The fall in London property and Sterling in 2015/2016, has really affected this flow of cash into Dublin high-end (key source of Irish ex-pats). In Q1 this year, when world markets were falling hard, there was real panic amongst Dublin EAs.
If there is a material issue with the house (poor garden / aspect, non-prime location, very difficult layout, needs huge work), then you can get no-bids (and in some cases, no bidders in attendance). at high-end Dublin auctions.
63 Dartmouth Square has no such material issues, and is a critical auction in this regard by the main agent (Sherry Fitz), with the most amount of unsold stock on the market (as their askings are most out of kilter with the market).
They will have at least one very strong bid here in the bag, and the auction process (the room will be packed with EAs, given it’s the only one this year), will try and replicate the “pressure” auctions of late 2013/ early 2014.

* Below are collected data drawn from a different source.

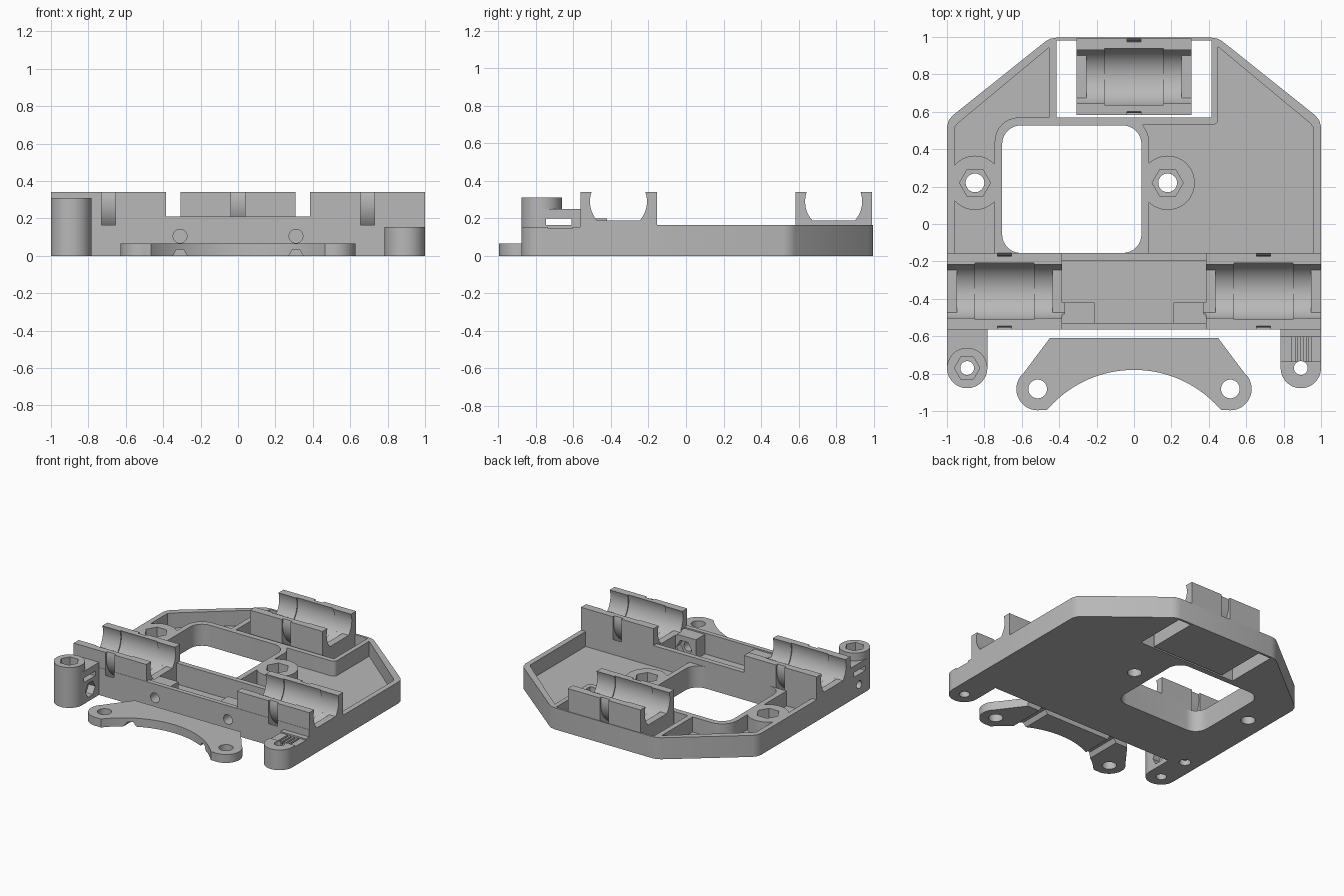
import bpy, bmesh, math
from mathutils import Matrix, Vector

cube = bpy.data.objects.get("Cube")
if cube:
    bpy.data.objects.remove(cube, do_unlink=True)

grey = bpy.data.materials.new("mid grey plastic")
grey.use_nodes = True
grey.diffuse_color = (0.48, 0.48, 0.48, 1)
grey.node_tree.nodes["Principled BSDF"].inputs["Base Color"].default_value = grey.diffuse_color


def prism(points, low, high, axis="z", name="part"):
    """Extrude a 2D outline; along x the outline is (y, z), along y it is (x, z)."""
    place = {"z": lambda a, b, h: (a, b, h),
             "x": lambda a, b, h: (h, a, b),
             "y": lambda a, b, h: (a, h, b)}[axis]
    bm = bmesh.new()
    base = bm.faces.new([bm.verts.new(place(a, b, low)) for a, b in points])
    moved = bmesh.ops.extrude_face_region(bm, geom=[base])["geom"]
    shift = Vector(place(0, 0, high - low))
    bmesh.ops.translate(bm, vec=shift, verts=[v for v in moved if isinstance(v, bmesh.types.BMVert)])
    bmesh.ops.recalc_face_normals(bm, faces=bm.faces)
    mesh = bpy.data.meshes.new(name)
    bm.to_mesh(mesh)
    bm.free()
    mesh.materials.append(grey)
    obj = bpy.data.objects.new(name, mesh)
    bpy.context.collection.objects.link(obj)
    return obj


def ring(a, b, r, sides=48, turn=0.0):
    return [(a + r * math.cos(turn + math.tau * i / sides),
             b + r * math.sin(turn + math.tau * i / sides)) for i in range(sides)]


def box(x0, x1, y0, y1, z0, z1):
    return prism([(x0, y0), (x1, y0), (x1, y1), (x0, y1)], z0, z1)


def disc(a, b, r, low, high, axis="z", sides=48):
    return prism(ring(a, b, r, sides), low, high, axis)


def rounded(x0, x1, y0, y1, r, low, high):
    pts = []
    for k, (cx, cy) in enumerate([(x1 - r, y1 - r), (x0 + r, y1 - r), (x0 + r, y0 + r), (x1 - r, y0 + r)]):
        for i in range(9):
            a = math.pi / 2 * (k + i / 8)
            pts.append((cx + r * math.cos(a), cy + r * math.sin(a)))
    return prism(pts, low, high)


def combine(target, parts, operation):
    """Apply exact booleans and drop the helper solids."""
    for part in parts:
        mod = target.modifiers.new("bool", "BOOLEAN")
        mod.operation, mod.solver, mod.object = operation, "EXACT", part
        bpy.context.view_layer.update()
        graph = bpy.context.evaluated_depsgraph_get()
        mesh = bpy.data.meshes.new_from_object(target.evaluated_get(graph))
        target.modifiers.clear()
        target.data = mesh
        bpy.data.objects.remove(part, do_unlink=True)
    return target


def add(target, *parts):
    return combine(target, parts, "UNION")


def cut(target, *parts):
    return combine(target, parts, "DIFFERENCE")


def mirror_outline(half):
    return half + [(-x, y) for x, y in reversed(half)]


RIM, FLOOR, TOP = 0.165, 0.05, 0.34
AXIS_Z = 0.29
HOLDERS = [(-0.692, -0.36), (0.692, -0.36), (0, 0.787)]
BOSSES = [(-0.85, 0.22), (0.18, 0.22)]
POST_X, POST_Y, POST_R = 0.892, -0.77, 0.108

# Tray with walls
tray = prism(mirror_outline([(1, -0.565), (1, 0.52), (0.99, 0.555), (0.97, 0.58),
                             (0.475, 0.975), (0.45, 0.99), (0.41, 0.997)]), 0, RIM, name="carriage_body")
pocket = prism(mirror_outline([(0.96, -0.155), (0.96, 0.515), (0.94, 0.54), (0.44, 0.955)]), FLOOR, 0.5)
cut(pocket,
    rounded(-0.745, 0.08, -0.3, 0.57, 0.13, 0, 0.6),
    rounded(-0.455, 0.45, 0.53, 1.2, 0.03, 0, 0.6),
    *[disc(x, y, 0.145, 0, 0.6) for x, y in BOSSES])
cut(tray, pocket)

# Opening round the rear bearing holder
cut(tray, box(-0.415, 0.415, 0.57, 0.98, -0.1, 0.5))

# Front beam and the three bearing holder blocks
add(tray, box(-1, 1, -0.565, -0.155, 0, 0.21))
for x, y in HOLDERS:
    add(tray, box(x - 0.308, x + 0.308, y - 0.203, y + 0.205, 0, TOP))

# Beam pocket with nut blocks at its front corners
middle = box(-0.384, 0.384, -0.53, -0.195, FLOOR, 0.5)
for s in (-1, 1):
    cut(middle, box(min(s * 0.21, s * 0.5), max(s * 0.21, s * 0.5), -0.6, -0.42, 0, 0.2))
cut(tray, middle)
for s in (-1, 1):
    cut(tray, disc(s * 0.31, 0.105, 0.037, -0.7, -0.4, "y", 24),
        disc(s * 0.31, 0.105, 0.065, -0.47, -0.4, "y", 6))

# Bearing seats, rod clearance and tie grooves
for x, y in HOLDERS:
    clearance = [p for p in ring(y, AXIS_Z, 0.152, 96) if p[1] >= 0.185]
    clearance.sort(key=lambda p: math.atan2(p[0] - y, p[1] - AXIS_Z))
    groove = disc(y, AXIS_Z, 0.24, x - 0.037, x + 0.037, "x", 64)
    cut(groove, disc(y, AXIS_Z, 0.193, x - 0.1, x + 0.1, "x", 64))
    cut(tray, groove,
        prism(clearance, x - 0.32, x + 0.32, "x"),
        disc(y, AXIS_Z, 0.152, x - 0.255, x + 0.255, "x", 64),
        disc(y, AXIS_Z, 0.16, x - 0.157, x + 0.157, "x", 64))

# Large rounded window and boss holes with hexagonal nut seats
cut(tray, rounded(-0.705, 0.04, -0.155, 0.527, 0.1, -0.1, 0.6))
for x, y in BOSSES:
    cut(tray, disc(x, y, 0.05, -0.1, 0.5), disc(x, y, 0.083, 0.085, 0.5, sides=6))

# Belt posts: tall on one side, short on the other
add(tray,
    box(-1, -0.784, POST_Y, -0.55, 0, 0.25), disc(-POST_X, POST_Y, POST_R, 0, 0.31),
    box(0.784, 1, POST_Y, -0.55, 0, 0.155), disc(POST_X, POST_Y, POST_R, 0, 0.155))
cut(tray,
    disc(-POST_X, POST_Y, 0.037, -0.1, 0.5), disc(-POST_X, POST_Y, 0.068, 0.25, 0.5, sides=6),
    box(-1.1, -0.7, -0.745, -0.61, 0.165, 0.2),
    disc(-0.67, 0.085, 0.03, -1.1, -0.7, "x", 24), disc(-0.67, 0.085, 0.06, -0.84, -0.7, "x", 6),
    disc(-0.89, -0.51, 0.04, -0.1, 0.04),
    disc(POST_X, POST_Y, 0.037, -0.1, 0.5),
    box(0.7, 1.1, -0.735, -0.605, 0.145, 0.3))
for i in range(4):
    x = 0.845 + i * 0.03
    cut(tray, box(x, x + 0.015, -0.735, -0.605, 0.125, 0.3))

# Separate curved clamp plate
clamp = prism(mirror_outline([(0.515, -0.995), (0.608, -0.82), (0.45, -0.61)]), 0, 0.065, name="clamp_plate")
for s in (-1, 1):
    add(clamp, disc(s * 0.515, -0.882, 0.114, 0, 0.065))
cut(clamp, disc(0, -1.392, 0.612, -0.1, 0.2, sides=128))
for s in (-1, 1):
    cut(clamp, disc(s * 0.515, -0.882, 0.05, -0.1, 0.2),
        disc(s * 0.31, 0, 0.038, -1.1, -0.5, "y", 6))

# Smooth the curves while keeping edges crisp
for obj in (tray, clamp):
    bpy.ops.object.select_all(action="DESELECT")
    obj.select_set(True)
    bpy.context.view_layer.objects.active = obj
    bpy.ops.object.shade_smooth_by_angle(angle=math.radians(25))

I’m sure the bubble media (who will also be in attendance at SF’s request), are primed to write the headline, and pronounce how “pleasantly surprised Sherry Fitzgerald was with the undeniable strength been shown in Dublin higher-end market, but that “canny buyers” are still “snapping up” real “bargains” when compared to the peaks of the naughties”.
is this really the high end though - eg the 2mm plus market which is really STG dependent
agree they likely have an offer from the pre market viewings that they want to increase but its an unusual layout and wont suit a lot of people - the irony if it fell flat ! (the journo’s of course wont use that for their “copy” )
You are right gerrymac - the c 50 per annum sales above 2m are the “high-end”.
However, the Irish “bubble media” will quote this as “high-end” regardless.
(they usually will take anything over 1.5m on the basis that it is 3.5x 350 salary + deposit etc., when it suits the “bubble” narrative).
Was at an auction last year sitting right behind a “bubble media” journalist. There were no bids at the auction (ignoring a very low humorous one, that attractive the immediate scorn of the EA).
Doubtless to say there was no mention of the failed auction in the next day’s paper (or any other day, or even even in the subsequent write up that the house got by the same “journalist” when it was put back on private treaty).
It is a crazy system in Ireland that bidders are asked to spend money on house surveys and solicitors before bidding WITHOUT knowing the price at which the house will actually sell at (or above, depending on bids).
The “AMV” is a marketing tool that Irish agents use with a view to getting the fullest room / most bids possible.
Full rooms = pressure atmosphere = premium bids.
There is no greater coup for an agent, then to put up a house for 1.4m that will really go for +1.7m and have the +1.7m bidders hear of lots of bids starting at 1.2m (for some weird reason, Irish resi auctions always start materially below the AMV, and also after waiting an eternity to get the first bid, no matter how low that AMV is.) and then rushing up (and past) their target. It is like getting the bidders to climb Mount Everest. When they are on the summit ridge, despite the fact that their oxygen (i.e. cash) is dangerously low, they can still press on to the final prize, having spent the time and money to get there.
I don’t know why we bother with this process, or why people bother attending it.
If you aren’t prepared to pay AT LEAST +1.65m here, don’t waste the fees and time.
What is unusual is that usually the agents would use a “hot” auction such as 63 Dartmouth to set up another +2.5m AMV auction (nothing like seeing a +1m house blasting past its AMV, to get the even richer pockets loosened up more.). However the +2m high-end - outside of perfect houses - is now so dependent on ex-pats / overseas, that the risk of no-bids is just too high.